Peter Krautzberger 
Peter Krautzberger
Manager, MathJax 

"Without mathematics, there’s nothing you can do. Everything around you is mathematics."

Shakuntala Devi

 

Source: xiver/Thinkstock
Source: xiver/Thinkstock

It has always surprised me a little that the web – created at CERN by a trained physicist turned computer scientist – was born without much consideration for math and science. Of course, it isn’t all that surprising since the original HTML lacked more basic things (such as support for tables or images). Either way, people did see the need early on and in 1995 the draft of HTML 3 proposed a <math> tag, adding basic math support in HTML. Unfortunately, HTML 3 was rejected by browser vendors, and its more fortunate successor, HTML 3.2,dropped the <math> tag (among other things). As was the fashion of the time, the <math> tag was turned into a separate XML specification and within a year MathML was born. Problem solved? Not quite.

MathML did turn out to be hugely successful in the XML world. Authoring and conversion tools quickly made MathML easy to create and edit while publishers adopted MathML in their XML workflows. The main reason was that MathML provided a robust, exchangeable, and reusable format for rendering and archiving equational content. However, XML did not succeed as much on the open web and the XML legacy made it difficult to use MathML in HTML itself. This meant that mathematics (and by extension scientific notation) remained a second-class citizen. Surprisingly, MathML did not simply fade away like other web standards, but made a comeback in HTML 5, where we can now use it like any other tag. Problem solved? Not quite.

Despite its success, its rich ecosystem, and its importance for research and education, MathML continues to struggle on the most critical front: browser adoption. So far, not a single browser vendor has actively developed their MathML implementation. While Internet Explorer and Chrome lack MathML support entirely, Firefox and Safari at least accepted code contributed by volunteers (and in Mozilla’s case actively supported the code base). To compensate, the MathJax project (disclaimer: which I work for) developed an open-source JavaScript solution that authors and publishers can easily drop into their content.

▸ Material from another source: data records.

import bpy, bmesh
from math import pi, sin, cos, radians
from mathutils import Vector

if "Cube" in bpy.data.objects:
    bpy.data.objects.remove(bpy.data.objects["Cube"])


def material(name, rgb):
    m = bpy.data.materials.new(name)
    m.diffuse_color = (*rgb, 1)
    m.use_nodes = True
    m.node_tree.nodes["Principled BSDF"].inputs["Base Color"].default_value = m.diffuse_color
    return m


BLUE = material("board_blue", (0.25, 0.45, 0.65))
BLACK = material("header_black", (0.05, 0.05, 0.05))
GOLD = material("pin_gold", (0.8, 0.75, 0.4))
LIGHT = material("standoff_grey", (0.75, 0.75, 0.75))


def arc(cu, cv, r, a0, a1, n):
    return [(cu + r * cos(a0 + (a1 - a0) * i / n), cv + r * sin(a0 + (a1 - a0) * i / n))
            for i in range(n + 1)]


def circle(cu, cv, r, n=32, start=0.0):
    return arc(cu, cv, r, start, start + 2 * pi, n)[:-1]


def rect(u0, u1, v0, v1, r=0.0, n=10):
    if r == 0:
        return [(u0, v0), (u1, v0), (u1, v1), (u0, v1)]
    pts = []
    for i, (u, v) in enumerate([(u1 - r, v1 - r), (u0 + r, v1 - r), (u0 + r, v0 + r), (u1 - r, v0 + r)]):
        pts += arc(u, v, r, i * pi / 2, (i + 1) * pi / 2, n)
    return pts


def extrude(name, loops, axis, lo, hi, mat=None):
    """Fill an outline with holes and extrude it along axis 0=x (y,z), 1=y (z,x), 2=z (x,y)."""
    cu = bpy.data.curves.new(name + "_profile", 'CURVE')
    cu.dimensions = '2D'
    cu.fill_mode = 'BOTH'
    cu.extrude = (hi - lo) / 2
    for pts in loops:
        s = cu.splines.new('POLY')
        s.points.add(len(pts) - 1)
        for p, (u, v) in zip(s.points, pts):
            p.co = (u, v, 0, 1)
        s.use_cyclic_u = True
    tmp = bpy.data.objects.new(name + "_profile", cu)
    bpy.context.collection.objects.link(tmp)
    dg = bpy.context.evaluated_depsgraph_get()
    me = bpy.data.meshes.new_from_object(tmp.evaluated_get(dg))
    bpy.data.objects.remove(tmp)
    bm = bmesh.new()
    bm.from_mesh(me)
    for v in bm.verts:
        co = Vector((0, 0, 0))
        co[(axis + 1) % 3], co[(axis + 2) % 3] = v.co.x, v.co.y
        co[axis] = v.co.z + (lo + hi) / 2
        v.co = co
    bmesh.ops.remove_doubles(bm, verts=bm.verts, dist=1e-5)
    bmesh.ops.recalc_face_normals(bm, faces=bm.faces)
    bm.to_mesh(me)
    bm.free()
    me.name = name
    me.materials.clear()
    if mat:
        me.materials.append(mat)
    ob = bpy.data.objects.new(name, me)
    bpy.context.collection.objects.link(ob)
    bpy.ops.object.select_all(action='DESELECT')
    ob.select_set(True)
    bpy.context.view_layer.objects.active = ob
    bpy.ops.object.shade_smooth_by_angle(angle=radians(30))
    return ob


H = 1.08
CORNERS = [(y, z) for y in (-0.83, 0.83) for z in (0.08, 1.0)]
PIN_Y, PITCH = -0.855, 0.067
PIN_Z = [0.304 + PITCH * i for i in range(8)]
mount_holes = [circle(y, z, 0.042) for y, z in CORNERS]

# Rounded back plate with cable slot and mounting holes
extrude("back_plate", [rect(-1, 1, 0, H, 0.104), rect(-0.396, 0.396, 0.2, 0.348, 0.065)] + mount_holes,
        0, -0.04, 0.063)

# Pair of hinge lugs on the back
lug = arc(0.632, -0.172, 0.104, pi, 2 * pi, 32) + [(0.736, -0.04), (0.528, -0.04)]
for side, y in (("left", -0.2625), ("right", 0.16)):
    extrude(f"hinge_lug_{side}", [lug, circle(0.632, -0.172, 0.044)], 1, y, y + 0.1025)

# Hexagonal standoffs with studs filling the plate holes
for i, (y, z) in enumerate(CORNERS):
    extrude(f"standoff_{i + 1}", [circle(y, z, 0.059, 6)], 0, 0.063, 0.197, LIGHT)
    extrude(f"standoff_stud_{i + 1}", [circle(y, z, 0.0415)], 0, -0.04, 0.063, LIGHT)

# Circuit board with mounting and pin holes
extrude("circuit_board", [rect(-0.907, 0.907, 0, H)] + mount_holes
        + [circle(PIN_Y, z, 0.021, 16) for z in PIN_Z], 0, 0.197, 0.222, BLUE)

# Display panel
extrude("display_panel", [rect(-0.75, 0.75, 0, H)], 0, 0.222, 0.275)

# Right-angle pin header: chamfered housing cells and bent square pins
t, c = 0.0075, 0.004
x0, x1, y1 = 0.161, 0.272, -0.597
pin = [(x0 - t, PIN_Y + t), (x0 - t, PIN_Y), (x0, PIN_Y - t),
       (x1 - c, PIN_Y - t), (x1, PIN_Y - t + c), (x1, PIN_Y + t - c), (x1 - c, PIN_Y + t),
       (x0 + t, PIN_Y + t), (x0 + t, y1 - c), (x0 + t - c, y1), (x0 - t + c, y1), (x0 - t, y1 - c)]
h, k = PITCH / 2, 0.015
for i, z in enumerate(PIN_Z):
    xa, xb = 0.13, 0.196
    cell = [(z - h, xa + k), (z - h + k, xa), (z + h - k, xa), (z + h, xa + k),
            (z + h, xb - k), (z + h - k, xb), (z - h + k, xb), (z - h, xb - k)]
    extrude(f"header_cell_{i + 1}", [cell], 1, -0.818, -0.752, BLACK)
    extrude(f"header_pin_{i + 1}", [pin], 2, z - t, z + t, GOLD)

MathJax renders MathML on the fly, providing high-quality output that works everywhere out of the box, using only web standards such as HTML and CSS. A joint venture of the American Mathematical Society and the Society for Industrial and Applied Mathematics with the support from numerous sponsors, including Wiley, MathJax has become the gold standard for math on the web with our free CDN service alone registering 35 million daily visitors. Problem solved? Not quite.

While we are proud of our accomplishments at MathJax, we know that we can only provide half the solution: native browser support must be the goal. Only native browser support can make MathML universal, helping everyone and allowing people to push the envelope for math and science on the web further. I believe a crucial role lies with publishers. Taking a cue from Forbes, now every publishing company is a web technology company. Not being involved in the development and implementation of web standards is a bit like printing books but not caring about literacy rates – if you build it, they still can’t come! When it comes to the development of the web, scientific publishers can become the bridge between authors and standards bodies and they can be instrumental in supporting the development of tools and processes that push everyone forward. Problem solved? Not quite but if you build this

The re-integration of MathML into HTML5 was a huge step towards math and science becoming first class citizens on the web. MathML is not only a fully accessible exchange format for mathematics but it is also part of other scientific markup such as the Chemistry Markup Language and the Cell Markup Language. The future of MathML in browsers will determine the future of scientific markup on the open web. In the end, a chemical reaction or a data plot has no more reason to be a binary image than an equation – we need markup that is alive in the page and can adapt to the needs of the users. Only this will allow us to develop new forms of expressing scientific thought, forms that are leveraging the full breadth of the open web platform and that are truly native to this amazing medium called the web. And that would be an exciting problem to have.